▸ **The data**
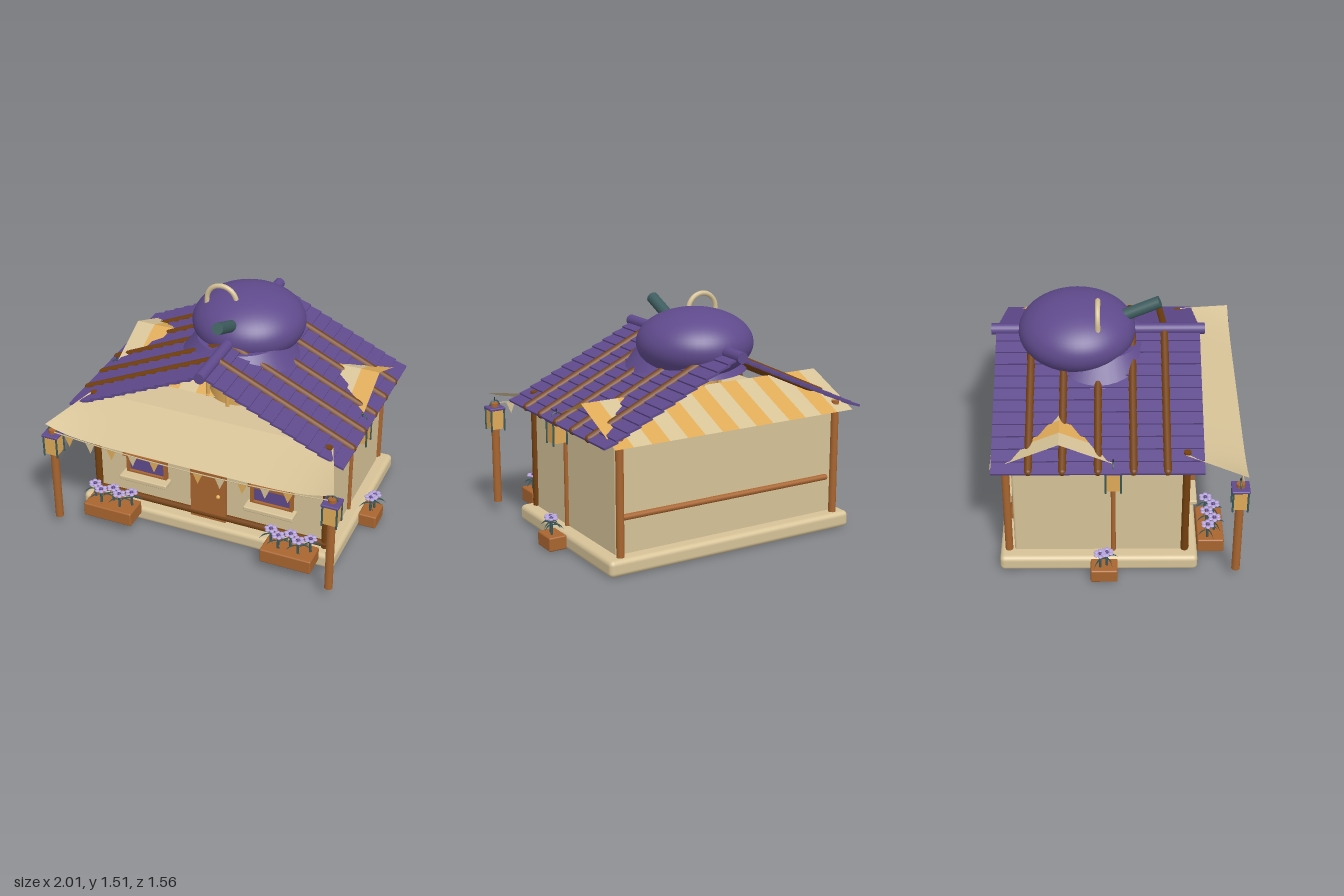
import * as THREE from 'three';
import { RoundedBoxGeometry } from 'three/addons/geometries/RoundedBoxGeometry.js';

const paint = (name, color, side = THREE.FrontSide) => {
  const m = new THREE.MeshStandardMaterial({ color, side });
  m.name = name;
  return m;
};

export function createModel() {
  const purple = paint('purple', 0x5f4a8c, THREE.DoubleSide);
  const cream = paint('cream', 0xd6c297, THREE.DoubleSide);
  const gold = paint('gold', 0xdeaa58, THREE.DoubleSide);
  const darkWood = paint('darkWood', 0x73400f);
  const wood = paint('wood', 0xa8652f);
  const teal = paint('teal', 0x3d5c5e, THREE.DoubleSide);
  const lavender = paint('lavender', 0xb5a3dc, THREE.DoubleSide);
  const iron = paint('iron', 0x2b2f38);

  const model = new THREE.Group();
  const house = new THREE.Group();
  house.name = 'house';
  house.position.x = -0.015;
  model.add(house);

  const add = (name, geo, mat, x = 0, y = 0, z = 0, parent = house) => {
    const m = new THREE.Mesh(geo, mat);
    m.name = name;
    m.position.set(x, y, z);
    parent.add(m);
    return m;
  };
  const box = (name, mat, w, h, d, x, y, z, parent) =>
    add(name, new THREE.BoxGeometry(w, h, d), mat, x, y, z, parent);
  const soft = (name, mat, w, h, d, r, x, y, z, parent) =>
    add(name, new RoundedBoxGeometry(w, h, d, 3, r), mat, x, y, z, parent);
  // Round bar between two points
  const bar = (name, mat, a, b, r, parent, sides = 12) => {
    const p = new THREE.Vector3(...a), q = new THREE.Vector3(...b);
    const m = add(name, new THREE.CylinderGeometry(r, r, p.distanceTo(q), sides), mat, 0, 0, 0, parent);
    m.position.copy(p).lerp(q, 0.5);
    m.quaternion.setFromUnitVectors(new THREE.Vector3(0, 1, 0), q.sub(p).normalize());
    return m;
  };
  // Open cloth from a rule (u, v) -> point
  const cloth = (name, mat, nu, nv, rule, parent) => {
    const geo = new THREE.PlaneGeometry(1, 1, nu, nv);
    const p = geo.attributes.position;
    for (let i = 0; i < p.count; i++) p.setXYZ(i, ...rule(p.getX(i) + 0.5, 0.5 - p.getY(i)));
    geo.computeVertexNormals();
    return add(name, geo, mat, 0, 0, 0, parent);
  };

  // Foundation and walls
  soft('foundation', cream, 1.74, 0.103, 1.22, 0.03, 0, 0.0545, -0.12);
  add('floorDisc', new THREE.CylinderGeometry(0.38, 0.38, 0.01, 12), darkWood, 0, 0.006, -0.12);
  soft('walls', cream, 1.57, 0.69, 1.04, 0.015, 0, 0.435, -0.12);

  // Timber frame
  for (const s of [-1, 1]) {
    bar('frontCornerPost', darkWood, [s * 0.785, 0.11, 0.41], [s * 0.785, 0.87, 0.41], 0.023);
    bar('backCornerPost', wood, [s * 0.775, 0.1, -0.675], [s * 0.775, 0.84, -0.675], 0.024);
    bar('sidePost', wood, [s * 0.79, 0.1, -0.03], [s * 0.79, 0.79, -0.03], 0.015);
  }
  bar('frontLowBeam', darkWood, [-0.8, 0.14, 0.415], [0.8, 0.14, 0.415], 0.022);
  bar('frontTopBeam', darkWood, [-0.8, 0.75, 0.415], [0.8, 0.75, 0.415], 0.022);
  bar('backBeam', wood, [-0.74, 0.335, -0.645], [0.74, 0.335, -0.645], 0.019);
  bar('doorPost', darkWood, [0, 0.62, 0.41], [0, 0.78, 0.41], 0.022);

  // Door with arch
  const doorShape = new THREE.Shape();
  doorShape.moveTo(-0.12, 0.11).lineTo(0.12, 0.11).lineTo(0.12, 0.52).lineTo(0.1, 0.545);
  doorShape.lineTo(-0.1, 0.545).lineTo(-0.12, 0.52);
  add('door', new THREE.ExtrudeGeometry(doorShape, { depth: 0.04, bevelEnabled: false }), wood, 0, 0, 0.39);
  const arch = new THREE.Shape();
  arch.absarc(0, 0.49, 0.145, 0, Math.PI, false);
  arch.absarc(0, 0.49, 0.105, Math.PI, 0, true);
  add('doorArch', new THREE.ExtrudeGeometry(arch, { depth: 0.04, bevelEnabled: false, curveSegments: 16 }), darkWood, 0, 0, 0.4);
  add('doorKnob', new THREE.SphereGeometry(0.014, 12, 8), gold, 0.075, 0.31, 0.44);
  add('peephole', new THREE.SphereGeometry(0.012, 12, 8), darkWood, 0.1, 0.45, 0.43);

  // Windows
  for (const s of [-1, 1]) {
    const x = s * 0.43;
    box('windowPane', purple, 0.25, 0.28, 0.008, x, 0.48, 0.408);
    for (const [y, z] of [[0.555, 0.4375], [0.4, 0.415]]) {
      const d = (z - 0.4) * 2;
      for (const e of [-1, 1]) {
        box('windowStile', wood, 0.02, 0.155, d, x + e * 0.131, y, z);
        box('windowRail', wood, 0.25, 0.018, d, x, y + e * 0.069, z);
      }
    }
    soft('windowSill', cream, 0.33, 0.032, 0.09, 0.008, x, 0.313, 0.447);
  }

  // Tiled roof with log battens
  const slope = Math.atan2(0.42, 0.905), rows = 12, run = 0.998 / rows;
  for (const s of [-1, 1]) {
    for (let i = 0; i < rows; i++) {
      const t = (i + 0.5) / rows;
      const row = box('roofTileRow', purple, run * 1.15, 0.014, 1.26, s * 0.905 * t, 1.22 - 0.42 * t, -0.12);
      row.rotation.z = -s * (slope - 0.13);
    }
    for (const z of [0.29, 0.09, -0.12, -0.33, -0.53]) {
      bar('roofLog', darkWood, [0, 1.222, z], [s * 0.893, 0.808, z], 0.025);
      add('roofLogEnd', new THREE.SphereGeometry(0.025, 12, 8), darkWood, s * 0.893, 0.808, z);
    }
  }
  bar('ridgeCap', purple, [0, 1.225, 0.54], [0, 1.225, -0.78], 0.035, house, 20);

  // Kettle dome, brim, spout, handle and light drum
  add('dome', new THREE.SphereGeometry(1, 48, 32), purple, 0, 1.225, -0.25).scale.set(0.363, 0.213, 0.363);
  add('domeBrim', new THREE.CylinderGeometry(0.28, 0.395, 0.15, 40), purple, 0, 1.11, -0.12);
  bar('spout', teal, [0, 1.28, -0.06], [0, 1.42, 0.26], 0.038, house, 20);
  add('handle', new THREE.TorusGeometry(0.1, 0.016, 10, 24, Math.PI), cream, -0.135, 1.395, -0.12);
  for (const s of [-1, 1])
    bar('handleFoot', cream, [-0.135 + s * 0.1, 1.34, -0.12], [-0.135 + s * 0.1, 1.395, -0.12], 0.016);
  add('lightDrum', new THREE.CylinderGeometry(0.21, 0.21, 0.28, 32), gold, 0, 0.9, -0.12);
  for (let i = 0; i < 8; i++) {
    const a = i * Math.PI / 4;
    const x = Math.sin(a) * 0.23, z = -0.12 + Math.cos(a) * 0.23;
    bar('drumSlat', gold, [x, 0.78, z], [x, 1.04, z], 0.013);
  }

  // Striped tent cloth under the roof
  const stripes = 14, half = 0.848;
  for (let i = 0; i < stripes; i++) {
    for (const [zEnd, yEnd] of [[-0.76, 0.79], [0.06, 0.79]]) {
      cloth('tentStripe', i % 2 ? gold : cream, 1, 1, (u, v) => [
        -half + (i + u) * 2 * half / stripes, 0.97 + (yEnd - 0.97) * v, -0.35 + (zEnd + 0.35) * v]);
    }
  }

  // Front awning
  cloth('awning', cream, 32, 6, (u, v) => {
    const k = 2 * u - 1;
    const front = 0.735 + 0.065 * k ** 6;
    return [k * (0.81 + 0.135 * v), 0.86 + (front - 0.86) * v, 0.4 + 0.365 * v];
  });

  // Bunting
  const line = x => 0.69 + 0.045 * (x / 0.9) ** 2;
  const points = [];
  for (let i = 0; i <= 12; i++) points.push(new THREE.Vector3(-0.9 + i * 0.15, line(-0.9 + i * 0.15), 0.74));
  add('buntingString', new THREE.TubeGeometry(new THREE.CatmullRomCurve3(points), 40, 0.004, 5), cream);
  const flag = new THREE.Shape();
  flag.moveTo(-0.032, 0).lineTo(0, -0.075).lineTo(0.032, 0);
  for (let i = 0; i < 12; i++) {
    const x = -0.7975 + i * 0.145;
    add('pennant', new THREE.ShapeGeometry(flag), i % 2 ? cream : gold, x, line(x), 0.74);
  }

  // Lantern hung from its top centre
  const lantern = (x, y, z) => {
    const g = new THREE.Group();
    g.name = 'lantern';
    g.position.set(x, y, z);
    house.add(g);
    box('lanternGlass', gold, 0.085, 0.125, 0.085, 0, -0.065, 0, g);
    soft('lanternRoof', purple, 0.11, 0.018, 0.11, 0.007, 0, 0.008, 0, g);
    for (const a of [-1, 1]) for (const b of [-1, 1])
      bar('lanternPost', teal, [a * 0.045, -0.14, b * 0.045], [a * 0.045, 0, b * 0.045], 0.006, g, 6);
    add('lanternHook', new THREE.TorusGeometry(0.032, 0.005, 6, 16, Math.PI), teal, 0, 0.027, 0, g);
    bar('lanternPin', iron, [0, 0.05, 0], [0, 0.08, 0], 0.004, g, 6);
  };

  // Flower with stem, drooping leaves and petals
  const leafShape = new THREE.Shape();
  leafShape.moveTo(0, 0).quadraticCurveTo(0.04, 0.035, 0.075, -0.025).quadraticCurveTo(0.04, 0.01, 0, 0);
  const flower = (x, y, z, leaves) => {
    const g = new THREE.Group();
    g.name = 'flower';
    g.position.set(x, y, z);
    house.add(g);
    bar('stem', teal, [0, 0, 0], [0, 0.105, 0], 0.008, g, 6);
    for (let i = 0; i < leaves; i++)
      add('leaf', new THREE.ShapeGeometry(leafShape), teal, 0, 0.06, 0, g).rotation.y = i * 2 * Math.PI / leaves + 0.5;
    for (let i = 0; i < 6; i++) {
      const a = i * Math.PI / 3;
      add('petal', new THREE.SphereGeometry(1, 8, 6), lavender, Math.cos(a) * 0.028, 0.105, Math.sin(a) * 0.028, g)
        .scale.set(0.016, 0.008, 0.016);
    }
    add('flowerHeart', new THREE.SphereGeometry(0.011, 8, 6), purple, 0, 0.107, 0, g);
  };

  for (const s of [-1, 1]) {
    // Lamp posts and side lanterns
    bar('lampPost', wood, [s * 0.922, 0.07, 0.72], [s * 0.922, 0.74, 0.72], 0.026);
    lantern(s * 0.922, 0.7, 0.72);
    lantern(s * 0.85, 0.785, -0.03);
    // Front planters
    soft('frontPlanter', wood, 0.335, 0.095, 0.165, 0.01, s * 0.61, 0.1175, 0.573);
    for (let i = 0; i < 5; i++)
      flower(s * 0.61 - 0.13 + i * 0.065, 0.16, 0.573 + (i % 2 ? 0.025 : -0.02), 4);
    // Side planters
    soft('sidePlanter', wood, 0.12, 0.09, 0.165, 0.01, s * 0.925, 0.055, -0.087);
    flower(s * 0.925, 0.1, -0.07, 4);
    flower(s * 0.94, 0.1, -0.11, 3);
  }
  return model;
}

▸ **What you have to do**
Could you return all lines from the records that include the word "doorShape"?

▸ **Response to the task**
  const doorShape = new THREE.Shape();
  doorShape.moveTo(-0.12, 0.11).lineTo(0.12, 0.11).lineTo(0.12, 0.52).lineTo(0.1, 0.545);
  doorShape.lineTo(-0.1, 0.545).lineTo(-0.12, 0.52);
  add('door', new THREE.ExtrudeGeometry(doorShape, { depth: 0.04, bevelEnabled: false }), wood, 0, 0, 0.39);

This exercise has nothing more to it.